— WHAT TO DO —
From the first record through the last, copy each one exactly.

— RECORDS PROVIDED —
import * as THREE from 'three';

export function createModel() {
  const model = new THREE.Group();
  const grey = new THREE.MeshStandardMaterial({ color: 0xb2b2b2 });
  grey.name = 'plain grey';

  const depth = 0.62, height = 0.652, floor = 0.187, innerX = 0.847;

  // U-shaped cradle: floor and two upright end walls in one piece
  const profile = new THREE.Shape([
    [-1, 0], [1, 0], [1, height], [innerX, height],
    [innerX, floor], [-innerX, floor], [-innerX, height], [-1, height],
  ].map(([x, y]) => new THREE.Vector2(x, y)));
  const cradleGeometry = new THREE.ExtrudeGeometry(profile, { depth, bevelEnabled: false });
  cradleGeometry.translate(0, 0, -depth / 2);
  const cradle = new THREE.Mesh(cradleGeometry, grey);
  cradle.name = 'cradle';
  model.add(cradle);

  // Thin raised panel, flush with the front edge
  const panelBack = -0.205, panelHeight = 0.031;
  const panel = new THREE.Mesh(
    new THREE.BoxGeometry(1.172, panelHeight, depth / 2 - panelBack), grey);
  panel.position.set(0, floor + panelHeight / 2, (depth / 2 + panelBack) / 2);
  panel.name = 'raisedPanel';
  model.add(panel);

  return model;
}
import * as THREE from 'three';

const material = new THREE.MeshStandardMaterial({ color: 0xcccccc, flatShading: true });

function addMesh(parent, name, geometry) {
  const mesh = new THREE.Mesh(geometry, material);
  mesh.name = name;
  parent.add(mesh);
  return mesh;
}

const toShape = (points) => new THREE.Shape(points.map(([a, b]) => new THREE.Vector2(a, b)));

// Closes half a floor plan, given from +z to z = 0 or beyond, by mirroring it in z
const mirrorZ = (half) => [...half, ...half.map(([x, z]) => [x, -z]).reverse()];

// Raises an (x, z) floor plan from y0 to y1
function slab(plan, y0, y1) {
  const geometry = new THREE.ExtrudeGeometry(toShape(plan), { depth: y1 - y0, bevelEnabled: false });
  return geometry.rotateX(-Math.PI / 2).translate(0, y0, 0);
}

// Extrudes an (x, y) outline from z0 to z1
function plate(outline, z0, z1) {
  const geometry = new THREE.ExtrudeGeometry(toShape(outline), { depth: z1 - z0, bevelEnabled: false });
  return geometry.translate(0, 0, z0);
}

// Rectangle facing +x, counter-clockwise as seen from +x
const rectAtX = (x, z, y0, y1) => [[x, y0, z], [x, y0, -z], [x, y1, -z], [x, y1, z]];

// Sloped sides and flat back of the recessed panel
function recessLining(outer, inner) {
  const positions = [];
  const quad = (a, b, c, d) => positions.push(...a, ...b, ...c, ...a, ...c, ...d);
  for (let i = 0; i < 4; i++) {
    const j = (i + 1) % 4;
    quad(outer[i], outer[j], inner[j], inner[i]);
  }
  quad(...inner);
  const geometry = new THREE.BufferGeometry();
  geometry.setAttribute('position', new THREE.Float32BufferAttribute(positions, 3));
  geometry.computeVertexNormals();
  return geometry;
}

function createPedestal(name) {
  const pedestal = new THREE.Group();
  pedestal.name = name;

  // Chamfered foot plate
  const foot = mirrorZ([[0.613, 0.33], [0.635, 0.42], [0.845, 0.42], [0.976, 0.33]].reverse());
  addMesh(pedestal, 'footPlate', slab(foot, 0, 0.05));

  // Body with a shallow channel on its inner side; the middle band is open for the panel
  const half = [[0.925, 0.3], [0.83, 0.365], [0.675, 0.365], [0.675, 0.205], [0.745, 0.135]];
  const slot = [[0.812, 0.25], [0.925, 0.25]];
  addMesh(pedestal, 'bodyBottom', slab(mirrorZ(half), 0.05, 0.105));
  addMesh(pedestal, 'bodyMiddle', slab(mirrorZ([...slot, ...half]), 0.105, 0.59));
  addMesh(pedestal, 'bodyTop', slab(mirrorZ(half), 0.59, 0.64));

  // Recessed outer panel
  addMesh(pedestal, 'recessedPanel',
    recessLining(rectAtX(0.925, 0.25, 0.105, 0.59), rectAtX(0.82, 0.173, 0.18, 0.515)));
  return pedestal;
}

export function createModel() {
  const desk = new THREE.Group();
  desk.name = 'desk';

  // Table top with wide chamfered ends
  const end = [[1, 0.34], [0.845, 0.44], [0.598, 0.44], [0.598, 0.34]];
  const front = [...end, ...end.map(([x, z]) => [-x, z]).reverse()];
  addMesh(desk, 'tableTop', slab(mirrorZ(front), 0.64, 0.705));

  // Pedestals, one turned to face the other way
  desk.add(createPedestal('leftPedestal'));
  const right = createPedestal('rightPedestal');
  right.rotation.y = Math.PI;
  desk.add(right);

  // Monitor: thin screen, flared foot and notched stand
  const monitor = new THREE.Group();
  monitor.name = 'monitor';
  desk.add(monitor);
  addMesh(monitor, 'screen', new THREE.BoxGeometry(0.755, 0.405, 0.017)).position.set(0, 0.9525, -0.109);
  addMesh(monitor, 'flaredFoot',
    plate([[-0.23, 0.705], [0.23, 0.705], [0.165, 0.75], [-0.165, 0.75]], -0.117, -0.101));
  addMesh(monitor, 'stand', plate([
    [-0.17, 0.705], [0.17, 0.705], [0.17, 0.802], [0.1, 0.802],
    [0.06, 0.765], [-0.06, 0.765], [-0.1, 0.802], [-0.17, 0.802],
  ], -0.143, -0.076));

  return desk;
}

— SOLVED PROBLEM —
import * as THREE from 'three';

export function createModel() {
  const model = new THREE.Group();
  const grey = new THREE.MeshStandardMaterial({ color: 0xb2b2b2 });
  grey.name = 'plain grey';

  const depth = 0.62, height = 0.652, floor = 0.187, innerX = 0.847;

  // U-shaped cradle: floor and two upright end walls in one piece
  const profile = new THREE.Shape([
    [-1, 0], [1, 0], [1, height], [innerX, height],
    [innerX, floor], [-innerX, floor], [-innerX, height], [-1, height],
  ].map(([x, y]) => new THREE.Vector2(x, y)));
  const cradleGeometry = new THREE.ExtrudeGeometry(profile, { depth, bevelEnabled: false });
  cradleGeometry.translate(0, 0, -depth / 2);
  const cradle = new THREE.Mesh(cradleGeometry, grey);
  cradle.name = 'cradle';
  model.add(cradle);

  // Thin raised panel, flush with the front edge
  const panelBack = -0.205, panelHeight = 0.031;
  const panel = new THREE.Mesh(
    new THREE.BoxGeometry(1.172, panelHeight, depth / 2 - panelBack), grey);
  panel.position.set(0, floor + panelHeight / 2, (depth / 2 + panelBack) / 2);
  panel.name = 'raisedPanel';
  model.add(panel);

  return model;
}
import * as THREE from 'three';

const material = new THREE.MeshStandardMaterial({ color: 0xcccccc, flatShading: true });

function addMesh(parent, name, geometry) {
  const mesh = new THREE.Mesh(geometry, material);
  mesh.name = name;
  parent.add(mesh);
  return mesh;
}

const toShape = (points) => new THREE.Shape(points.map(([a, b]) => new THREE.Vector2(a, b)));

// Closes half a floor plan, given from +z to z = 0 or beyond, by mirroring it in z
const mirrorZ = (half) => [...half, ...half.map(([x, z]) => [x, -z]).reverse()];

// Raises an (x, z) floor plan from y0 to y1
function slab(plan, y0, y1) {
  const geometry = new THREE.ExtrudeGeometry(toShape(plan), { depth: y1 - y0, bevelEnabled: false });
  return geometry.rotateX(-Math.PI / 2).translate(0, y0, 0);
}

// Extrudes an (x, y) outline from z0 to z1
function plate(outline, z0, z1) {
  const geometry = new THREE.ExtrudeGeometry(toShape(outline), { depth: z1 - z0, bevelEnabled: false });
  return geometry.translate(0, 0, z0);
}

// Rectangle facing +x, counter-clockwise as seen from +x
const rectAtX = (x, z, y0, y1) => [[x, y0, z], [x, y0, -z], [x, y1, -z], [x, y1, z]];

// Sloped sides and flat back of the recessed panel
function recessLining(outer, inner) {
  const positions = [];
  const quad = (a, b, c, d) => positions.push(...a, ...b, ...c, ...a, ...c, ...d);
  for (let i = 0; i < 4; i++) {
    const j = (i + 1) % 4;
    quad(outer[i], outer[j], inner[j], inner[i]);
  }
  quad(...inner);
  const geometry = new THREE.BufferGeometry();
  geometry.setAttribute('position', new THREE.Float32BufferAttribute(positions, 3));
  geometry.computeVertexNormals();
  return geometry;
}

function createPedestal(name) {
  const pedestal = new THREE.Group();
  pedestal.name = name;

  // Chamfered foot plate
  const foot = mirrorZ([[0.613, 0.33], [0.635, 0.42], [0.845, 0.42], [0.976, 0.33]].reverse());
  addMesh(pedestal, 'footPlate', slab(foot, 0, 0.05));

  // Body with a shallow channel on its inner side; the middle band is open for the panel
  const half = [[0.925, 0.3], [0.83, 0.365], [0.675, 0.365], [0.675, 0.205], [0.745, 0.135]];
  const slot = [[0.812, 0.25], [0.925, 0.25]];
  addMesh(pedestal, 'bodyBottom', slab(mirrorZ(half), 0.05, 0.105));
  addMesh(pedestal, 'bodyMiddle', slab(mirrorZ([...slot, ...half]), 0.105, 0.59));
  addMesh(pedestal, 'bodyTop', slab(mirrorZ(half), 0.59, 0.64));

  // Recessed outer panel
  addMesh(pedestal, 'recessedPanel',
    recessLining(rectAtX(0.925, 0.25, 0.105, 0.59), rectAtX(0.82, 0.173, 0.18, 0.515)));
  return pedestal;
}

export function createModel() {
  const desk = new THREE.Group();
  desk.name = 'desk';

  // Table top with wide chamfered ends
  const end = [[1, 0.34], [0.845, 0.44], [0.598, 0.44], [0.598, 0.34]];
  const front = [...end, ...end.map(([x, z]) => [-x, z]).reverse()];
  addMesh(desk, 'tableTop', slab(mirrorZ(front), 0.64, 0.705));

  // Pedestals, one turned to face the other way
  desk.add(createPedestal('leftPedestal'));
  const right = createPedestal('rightPedestal');
  right.rotation.y = Math.PI;
  desk.add(right);

  // Monitor: thin screen, flared foot and notched stand
  const monitor = new THREE.Group();
  monitor.name = 'monitor';
  desk.add(monitor);
  addMesh(monitor, 'screen', new THREE.BoxGeometry(0.755, 0.405, 0.017)).position.set(0, 0.9525, -0.109);
  addMesh(monitor, 'flaredFoot',
    plate([[-0.23, 0.705], [0.23, 0.705], [0.165, 0.75], [-0.165, 0.75]], -0.117, -0.101));
  addMesh(monitor, 'stand', plate([
    [-0.17, 0.705], [0.17, 0.705], [0.17, 0.802], [0.1, 0.802],
    [0.06, 0.765], [-0.06, 0.765], [-0.1, 0.802], [-0.17, 0.802],
  ], -0.143, -0.076));

  return desk;
}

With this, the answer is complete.